BEGIN Data

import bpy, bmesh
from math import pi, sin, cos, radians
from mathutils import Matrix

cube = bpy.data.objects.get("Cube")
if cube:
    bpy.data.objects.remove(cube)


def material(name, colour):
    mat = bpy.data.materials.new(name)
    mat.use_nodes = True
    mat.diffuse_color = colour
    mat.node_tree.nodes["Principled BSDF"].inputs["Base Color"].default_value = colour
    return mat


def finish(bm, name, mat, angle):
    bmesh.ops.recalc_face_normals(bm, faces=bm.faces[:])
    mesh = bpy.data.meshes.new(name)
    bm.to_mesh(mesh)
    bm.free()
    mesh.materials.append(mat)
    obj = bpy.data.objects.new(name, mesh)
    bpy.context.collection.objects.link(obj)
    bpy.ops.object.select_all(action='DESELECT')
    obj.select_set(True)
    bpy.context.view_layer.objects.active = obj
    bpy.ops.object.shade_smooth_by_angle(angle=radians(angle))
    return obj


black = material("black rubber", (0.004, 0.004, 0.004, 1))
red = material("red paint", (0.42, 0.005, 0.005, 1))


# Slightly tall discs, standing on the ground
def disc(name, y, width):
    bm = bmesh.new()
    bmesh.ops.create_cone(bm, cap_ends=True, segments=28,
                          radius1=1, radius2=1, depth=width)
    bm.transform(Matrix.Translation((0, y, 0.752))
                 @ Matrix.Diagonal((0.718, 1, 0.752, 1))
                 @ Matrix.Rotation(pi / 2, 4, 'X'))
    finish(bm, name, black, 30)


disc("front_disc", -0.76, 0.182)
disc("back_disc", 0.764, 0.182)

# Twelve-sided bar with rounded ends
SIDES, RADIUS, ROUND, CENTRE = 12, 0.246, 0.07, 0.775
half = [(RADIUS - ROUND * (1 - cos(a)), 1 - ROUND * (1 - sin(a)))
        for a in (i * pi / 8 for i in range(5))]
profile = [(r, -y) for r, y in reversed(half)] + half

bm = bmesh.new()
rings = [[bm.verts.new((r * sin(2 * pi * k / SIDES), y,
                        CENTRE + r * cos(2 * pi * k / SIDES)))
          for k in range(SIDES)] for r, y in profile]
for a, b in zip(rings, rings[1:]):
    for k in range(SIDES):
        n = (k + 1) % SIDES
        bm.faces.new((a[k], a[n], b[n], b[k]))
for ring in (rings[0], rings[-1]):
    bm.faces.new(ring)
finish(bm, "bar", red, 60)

END Data

What to produce → From the records above, pull out every line containing the word "Matrix".

Written answer →
from mathutils import Matrix
    bm.transform(Matrix.Translation((0, y, 0.752))
                 @ Matrix.Diagonal((0.718, 1, 0.752, 1))
                 @ Matrix.Rotation(pi / 2, 4, 'X'))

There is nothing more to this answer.